In 2006, Pluto ceased to be a planet. It was degraded by the International Astronomical Union to dwarf planet. But an asteroid called Ceres was "promoted." Did it help us learn more about the solar system?
Talk about being on the outer. Pluto. It was the last planet to be discovered and only because it was thought a ninth planet had to exist to explain some odd happenings around Uranus and Neptune. That was in 1930. And Clyde Tombaugh was the lucky astronomer.
It turns out Tombaugh was very lucky, indeed. Those odd happenings only appeared to be odd because scientists had yet to determine the correct mass of Neptune. But he was looking in the right spot and found Pluto. And it was more or less assumed Pluto had to be a planet because no other objects were known to exist at that distance from the sun.
But people did often wonder about its planetary status. Then about 60 years later, with the discovery of the Kuiper belt, things started to go pear-shaped for poor old Pluto.
"In 1992, when a second object was observed at [a similar] distance, and then many more, Pluto was no longer seen as something special that made it a planet," says Dr. Hermann Böhnhardt at the Max Planck Institute for Solar System Research.
The discovery of the Kuiper belt really was the death knell for Planet Pluto. The Kuiper belt is home to thousands of objects, and some are larger than Pluto.
"There were a number of objects observed to be the same size as Pluto and that resulted in this discussion about whether Pluto can be a planet or not, and if it's the ninth one do we keep counting to 100?!" says Dr Ralf Jaumann at the Institute for Planetary Research at the German Aerospace Center. "So we needed to really think about what makes a planet and what is a dwarf planet."
Out of that came a decision from the International Astronomical Union (IAU) to degrade Pluto to the status of dwarf planet. Pluto was just narrowly spared an ignominious fate as an asteroid - no offense intended, of course, to any asteroids, some of whom moved up the greasy pole.
"Ceres [once an asteroid] and Eris, another object in the Kuiper belt beyond Pluto, fulfilled the criteria and were, if you will, promoted," says Böhnhardt. "But from a scientific point of view - for me and many colleagues - this reclassification made no difference, because Pluto was no longer considered a planet since the discovery of the Kuiper belt."
Essentially, though, the IAU's criteria for dwarf planets says the shape of the object is dominated by hydrostatic forces, making them "nearly round."
So what was the point?

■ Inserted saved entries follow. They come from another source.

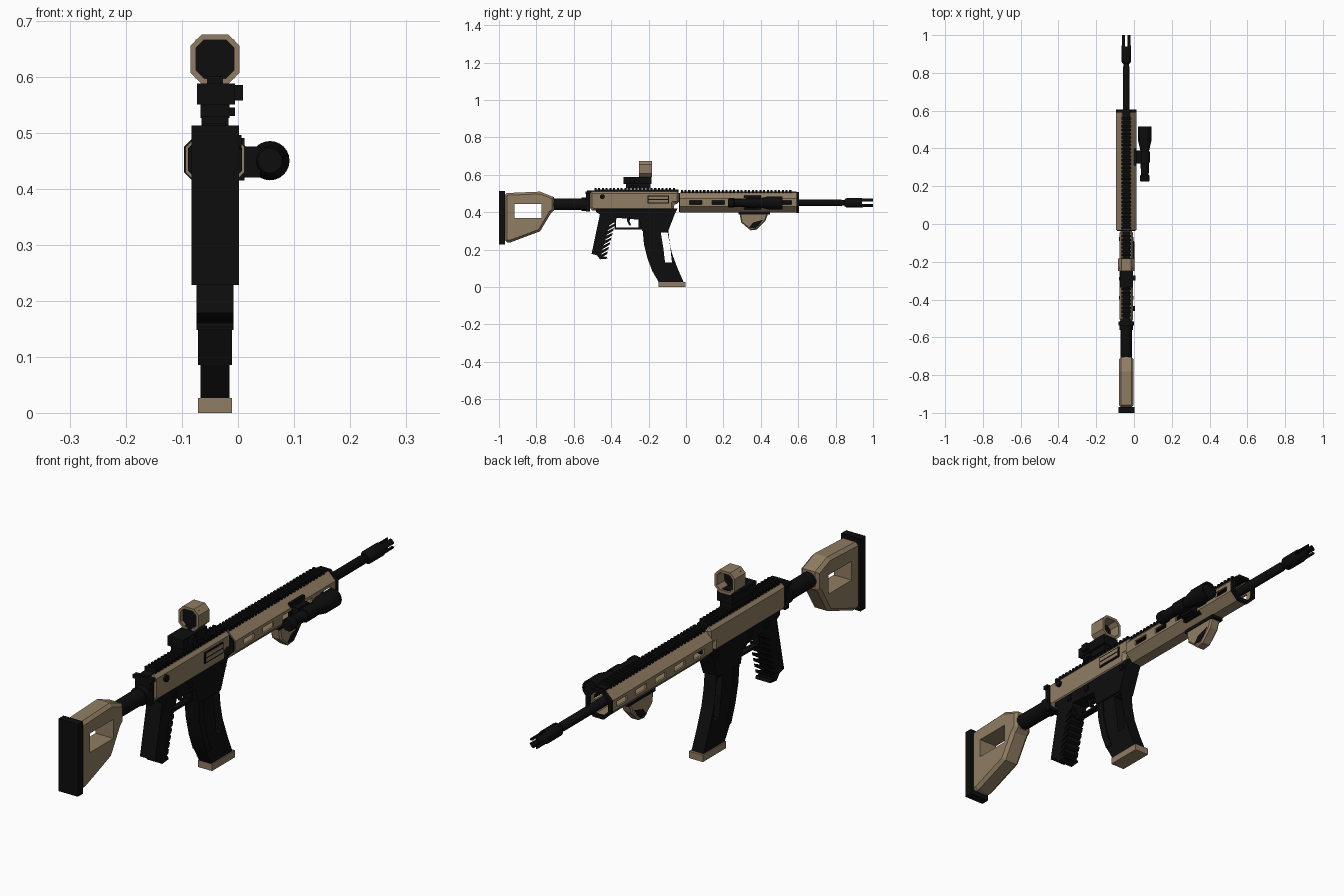
import bpy, bmesh, math
from mathutils import Vector, Matrix

if "Cube" in bpy.data.objects:
    bpy.data.objects.remove(bpy.data.objects["Cube"], do_unlink=True)

CX = -0.041   # centre plane of the body
BORE = 0.45   # barrel height


def material(name, rgb):
    m = bpy.data.materials.new(name)
    m.use_nodes = True
    m.diffuse_color = (*rgb, 1)
    node = next(n for n in m.node_tree.nodes if n.type == 'BSDF_PRINCIPLED')
    node.inputs["Base Color"].default_value = (*rgb, 1)
    node.inputs["Roughness"].default_value = 0.7
    return m


BLACK = material("matte_black", (0.004, 0.004, 0.004))
TAN = material("desert_tan", (0.28, 0.205, 0.125))


def finish(name, bm, mat, smooth=False):
    bmesh.ops.recalc_face_normals(bm, faces=bm.faces)
    me = bpy.data.meshes.new(name)
    bm.to_mesh(me)
    bm.free()
    ob = bpy.data.objects.new(name, me)
    bpy.context.collection.objects.link(ob)
    me.materials.append(mat)
    if smooth:
        me.shade_smooth()
        me.set_sharp_from_angle(angle=math.radians(35))
    return ob


def prism(name, pts, width, mat, x=CX):
    """Side outline of (y, z) points, extruded across x."""
    bm = bmesh.new()
    face = bm.faces.new([bm.verts.new((x - width / 2, y, z)) for y, z in pts])
    ext = bmesh.ops.extrude_face_region(bm, geom=[face])
    moved = [v for v in ext["geom"] if isinstance(v, bmesh.types.BMVert)]
    bmesh.ops.translate(bm, verts=moved, vec=(width, 0, 0))
    return finish(name, bm, mat)


def boxes(name, items, mat):
    """One object made of boxes given as x, y and z ranges."""
    bm = bmesh.new()
    for x0, x1, y0, y1, z0, z1 in items:
        mid = Vector((x0 + x1, y0 + y1, z0 + z1)) / 2
        bmesh.ops.create_cube(bm, size=1, matrix=Matrix.Translation(mid)
                              @ Matrix.Diagonal((x1 - x0, y1 - y0, z1 - z0, 1)))
    return finish(name, bm, mat)


def lathe(name, profile, mat, x=CX, z=BORE, sides=24):
    """Rings of (y, radius) about an axis along y, capped at both ends."""
    bm = bmesh.new()
    rings = [[bm.verts.new((x + r * math.cos(math.tau * i / sides), y,
                            z + r * math.sin(math.tau * i / sides)))
              for i in range(sides)] for y, r in profile]
    for a, b in zip(rings, rings[1:]):
        for i in range(sides):
            j = (i + 1) % sides
            bm.faces.new((a[i], a[j], b[j], b[i]))
    bm.faces.new(rings[0])
    bm.faces.new(rings[-1])
    return finish(name, bm, mat, True)


def octagon(w, h, c, z):
    return [(CX + sx * a, z + sz * b) for sx, sz, a, b in (
        (1, -1, w, h - c), (1, 1, w, h - c), (1, 1, w - c, h), (-1, 1, w - c, h),
        (-1, 1, w, h - c), (-1, -1, w, h - c), (-1, -1, w - c, h), (1, -1, w - c, h))]


def tube(name, w, h, c, z, y0, y1, wall, mat):
    """Open eight-sided tube along y."""
    bm = bmesh.new()
    loops = []
    for y, t in ((y0, 0), (y1, 0), (y1, wall), (y0, wall)):
        pts = octagon(w - t, h - t, max(c - t * 0.6, 0.004), z)
        loops.append([bm.verts.new((px, y, pz)) for px, pz in pts])
    for k in range(4):
        a, b = loops[k], loops[(k + 1) % 4]
        for i in range(8):
            j = (i + 1) % 8
            bm.faces.new((a[i], a[j], b[j], b[i]))
    return finish(name, bm, mat)


def bake(ob):
    dg = bpy.context.evaluated_depsgraph_get()
    ob.data = bpy.data.meshes.new_from_object(ob.evaluated_get(dg))
    ob.modifiers.clear()


def cut(ob, cutter):
    mod = ob.modifiers.new("cut", 'BOOLEAN')
    mod.operation, mod.object, mod.solver = 'DIFFERENCE', cutter, 'EXACT'
    bake(ob)
    bpy.data.objects.remove(cutter, do_unlink=True)


def chamfer(ob, width, angle=75):
    mod = ob.modifiers.new("chamfer", 'BEVEL')
    mod.width, mod.segments = width, 1
    mod.limit_method, mod.angle_limit = 'ANGLE', math.radians(angle)
    bake(ob)


# Stock, butt pad and tube
stock = prism("stock", [(-0.97, 0.24), (-0.94, 0.238), (-0.78, 0.298), (-0.722, 0.395),
                        (-0.705, 0.41), (-0.705, 0.48), (-0.78, 0.51), (-0.97, 0.502)], 0.078, TAN)
chamfer(stock, 0.012)
cut(stock, boxes("stock_window", [(-0.2, 0.2, -0.917, -0.773, 0.37, 0.445)], BLACK))
boxes("butt_pad", [(-0.083, 0.002, -1, -0.968, 0.228, 0.513)], BLACK)
lathe("stock_tube", [(-0.75, 0.031), (-0.52, 0.031)], BLACK, z=0.442)
lathe("tube_nut", [(-0.56, 0.036), (-0.52, 0.036)], BLACK, z=0.442)

# Upper receiver
upper = prism("upper_receiver", [(-0.515, 0.425), (-0.50, 0.408), (-0.065, 0.408), (-0.065, 0.445),
                                 (-0.036, 0.445), (-0.036, 0.512), (-0.515, 0.512)], 0.074, TAN)
chamfer(upper, 0.012, 80)
boxes("receiver_end_plate", [(-0.074, -0.008, -0.535, -0.512, 0.405, 0.50)], BLACK)
boxes("charging_handle", [(-0.083, 0.001, -0.538, -0.515, 0.497, 0.511),
                          (-0.06, -0.022, -0.53, -0.49, 0.497, 0.516)], BLACK)
boxes("ejection_port", [(-0.01, 0.0, -0.206, -0.09, 0.447, 0.49)], BLACK)
boxes("port_cover", [(-0.01, 0.002, -0.20, -0.096, 0.453, 0.466),
                     (-0.01, 0.002, -0.20, -0.096, 0.471, 0.485)], TAN)
knob = lathe("receiver_knob", [(-0.05, 0.013), (0.006, 0.013)], BLACK, x=0, z=0, sides=12)
knob.rotation_euler.z = -math.pi / 2
knob.location = (0, -0.447, 0.483)

# Lower receiver, trigger and guard
prism("lower_receiver", [(-0.48, 0.42), (-0.045, 0.42), (-0.06, 0.39), (-0.095, 0.30), (-0.235, 0.30),
                         (-0.25, 0.36), (-0.37, 0.37), (-0.46, 0.388), (-0.48, 0.40)], 0.066, BLACK)
boxes("receiver_pins", [(CX - 0.039, CX + 0.039, y, y + 0.02, 0.385, 0.405)
                        for y in (-0.4, -0.3, -0.09)], BLACK)
boxes("trigger_guard", [(-0.053, -0.029, -0.375, -0.24, 0.308, 0.317),
                        (-0.053, -0.029, -0.382, -0.373, 0.308, 0.372),
                        (-0.053, -0.029, -0.255, -0.235, 0.308, 0.37)], BLACK)
prism("trigger", [(-0.315, 0.375), (-0.295, 0.375), (-0.302, 0.35), (-0.293, 0.33),
                  (-0.302, 0.328), (-0.314, 0.348)], 0.016, BLACK)

# Pistol grip with a ribbed front strap
top, low = Vector((-0.372, 0.365)), Vector((-0.425, 0.165))
strap = []
for i in range(8):
    p, step = top.lerp(low, i / 8), (low - top) / 8
    strap += [p, p + step * 0.55, p + step * 0.75 + Vector((-0.035, -0.018)),
              p + step * 0.95 + Vector((-0.035, -0.018))]
grip = prism("pistol_grip", [(-0.46, 0.39), (-0.372, 0.39)] + strap
             + [low, (-0.42, 0.152), (-0.505, 0.178), (-0.50, 0.20)], 0.066, BLACK)

# Curved magazine with a window
rear = [(-0.232, 0.31), (-0.225, 0.23), (-0.205, 0.15), (-0.18, 0.085), (-0.142, 0.02)]
front = [(-0.01, 0.02), (-0.045, 0.1), (-0.075, 0.18), (-0.088, 0.24), (-0.095, 0.31)]
magazine = prism("magazine", rear + front, 0.052, BLACK)
cut(magazine, prism("window", [(-0.135, 0.292), (-0.098, 0.292), (-0.084, 0.215), (-0.075, 0.13),
                               (-0.112, 0.13), (-0.122, 0.215)], 0.3, BLACK))
prism("magazine_rib", rear[:4] + [(-0.15, 0.085), (-0.175, 0.15), (-0.195, 0.23), (-0.2, 0.31)], 0.06, BLACK)
prism("magazine_base", [(-0.147, 0.027), (-0.147, 0.0), (-0.003, 0.0), (-0.003, 0.027)], 0.061, TAN)

# Handguard with side slots and front cap
guard = tube("handguard", 0.053, 0.053, 0.031, 0.452, -0.033, 0.592, 0.008, TAN)
cut(guard, boxes("slots", [(-0.3, 0.3, y, y + 0.065, 0.44, 0.462)
                           for y in (0.02, 0.14, 0.26, 0.38, 0.5)], BLACK))
tube("handguard_cap", 0.055, 0.055, 0.032, 0.452, 0.59, 0.605, 0.012, BLACK)
tube("handguard_collar", 0.048, 0.05, 0.03, 0.452, -0.038, -0.031, 0.03, BLACK)

# Toothed top rails
for name, y0, y1, z in (("receiver_rail", -0.49, -0.04, 0.51), ("handguard_rail", -0.028, 0.59, 0.5)):
    teeth = [(CX - 0.024, CX + 0.024, y0 + k * 0.02, y0 + k * 0.02 + 0.011, z, z + 0.019)
             for k in range(int((y1 - y0) / 0.02))]
    boxes(name, [(CX - 0.02, CX + 0.02, y0, y1, z - 0.004, z + 0.011)] + teeth, BLACK)

# Barrel and slotted muzzle device
lathe("barrel", [(-0.03, 0.018), (0.83, 0.018), (0.836, 0.014), (0.9, 0.014)], BLACK)
muzzle = lathe("muzzle_device", [(0.848, 0.018), (0.86, 0.026), (0.94, 0.026), (0.95, 0.023), (1, 0.023)], BLACK)
cut(muzzle, lathe("bore", [(0.91, 0.013), (1.1, 0.013)], BLACK))
cut(muzzle, boxes("slot", [(CX - 0.006, CX + 0.006, 0.94, 1.1, 0.3, 0.6)], BLACK))
cut(muzzle, boxes("slot", [(-0.3, 0.3, 0.94, 1.1, BORE - 0.006, BORE + 0.006)], BLACK))

# Optic: mount, knob, hood and lens
boxes("optic_mount", [(CX - 0.026, CX + 0.026, -0.32, -0.19, 0.526, 0.552),
                      (-0.073, -0.005, -0.335, -0.185, 0.55, 0.588),
                      (CX - 0.014, CX + 0.014, -0.25, -0.19, 0.58, 0.6),
                      (-0.06, -0.005, -0.30, -0.27, 0.53, 0.545)], BLACK)
boxes("optic_knob", [(-0.01, 0.009, -0.30, -0.272, 0.557, 0.585)], BLACK)
tube("optic_hood", 0.044, 0.044, 0.02, 0.631, -0.25, -0.182, 0.01, TAN)
boxes("optic_lens", [(-0.0755, -0.0065, -0.236, -0.230, 0.597, 0.666)], BLACK)

# Side light and its mount
lathe("side_light", [(0.225, 0.022), (0.23, 0.025), (0.255, 0.025), (0.26, 0.021), (0.385, 0.022),
                     (0.44, 0.035), (0.515, 0.035), (0.515, 0.029), (0.507, 0.028)], BLACK, x=0.057)
lathe("light_clamp", [(0.325, 0.027), (0.385, 0.027)], BLACK, x=0.057, sides=12)
boxes("light_mount", [(0.008, 0.04, 0.32, 0.388, 0.42, 0.475),
                      (0.0, 0.012, 0.31, 0.40, 0.415, 0.49)], BLACK)

# Hand stop under the handguard
stop = prism("hand_stop", [(0.285, 0.40), (0.295, 0.345), (0.345, 0.303), (0.378, 0.307),
                           (0.425, 0.355), (0.44, 0.395)], 0.044, TAN)
chamfer(stop, 0.006)
prism("hand_stop_inset", [(0.335, 0.318), (0.36, 0.345), (0.412, 0.36), (0.39, 0.33), (0.37, 0.314)], 0.047, BLACK)
boxes("hand_stop_rail", [(CX - 0.024, CX + 0.024, 0.282, 0.45, 0.388, 0.402)], BLACK)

These small objects may be small but they loom large in the evolution of our solar system. They are described as "primitive" objects because they have undergone the least change - for instance through collisions with other objects - since the formation of the planetary system. And because planets essentially consist of such small objects, and the materials that derive from them, small objects can tell us a lot about the larger planets, such as Earth.
And what is there to learn about Earth? Well, for one, we don't even know where all the water came from.
So did Pluto's reclassification as a dwarf planet - a small object - redirect science priorities and inspire new research in this area? Not quite.
"There is more research in this area but not as a result of Pluto's reclassification," says Jaumann. "There is more research because we have better telescopes now and better spacecraft for investigating smaller bodies."
An old dawn
One such spacecraft is Dawn. The Dawn mission is headed by NASA. It is currently investigating Ceres, and before that it visited Vesta, an asteroid.
Researchers hope Dawn will let them pop back to the first few millions of years after the planets were formed. The most recent data about Ceres' gravity has even allowed them to look inside the dwarf planet.
However, the mission was not spawned by the new dwarf planets. Although it had been canceled and reinstated a few times, Dawn was first up for consideration in 2001.
"So it was not triggered by the renaming of Pluto. The trigger was we are able to do it now," says Jaumann.
Similarly, the New Horizons mission to Pluto launched in January 2006 - eight months before the IAU's decision to reclassify the small object.
Its encounter with Pluto ended in January of this year. But it's not over yet. There are still hoards of New Horizons data to sift through. And let's not forget, Pluto is in the Kuiper belt, an area vastly unknown.
Scientists say there could be several hundred thousand objects bigger than 30 kilometers (20 miles) across, and we have yet to find them, these primitive things from the beginnings of our planetary system. There will be future missions.
You have a "spectrum of bodies" in our planetary system from "small dust grains to gravel-sized objects," says Böhnhardt, and then you have these small objects of a few meters, kilometers or a few thousand kilometers, and a few number of planets.
"But they are the outcome of the same process and that's how I see them," he says.
"We've visited all the planets with space missions now, and you can get a first glimpse of planetary properties around other stars from Earth-based observations, so [probing small objects] will hopefully give us a complete picture of how things are and how things have evolved. But we're not there yet, we still can't explain planetary formation," says Böhnhardt.
So then what of the tenth anniversary of the IAU's degrading of Pluto, and classification of dwarf planets? Was it any use?
"It's been useful," says Böhnhardt, "and it is used a lot. The classification of the dwarf planet is less specific than the one for a planet, so the IAU could have given this a bit more emphasis, but it is like it is for the moment."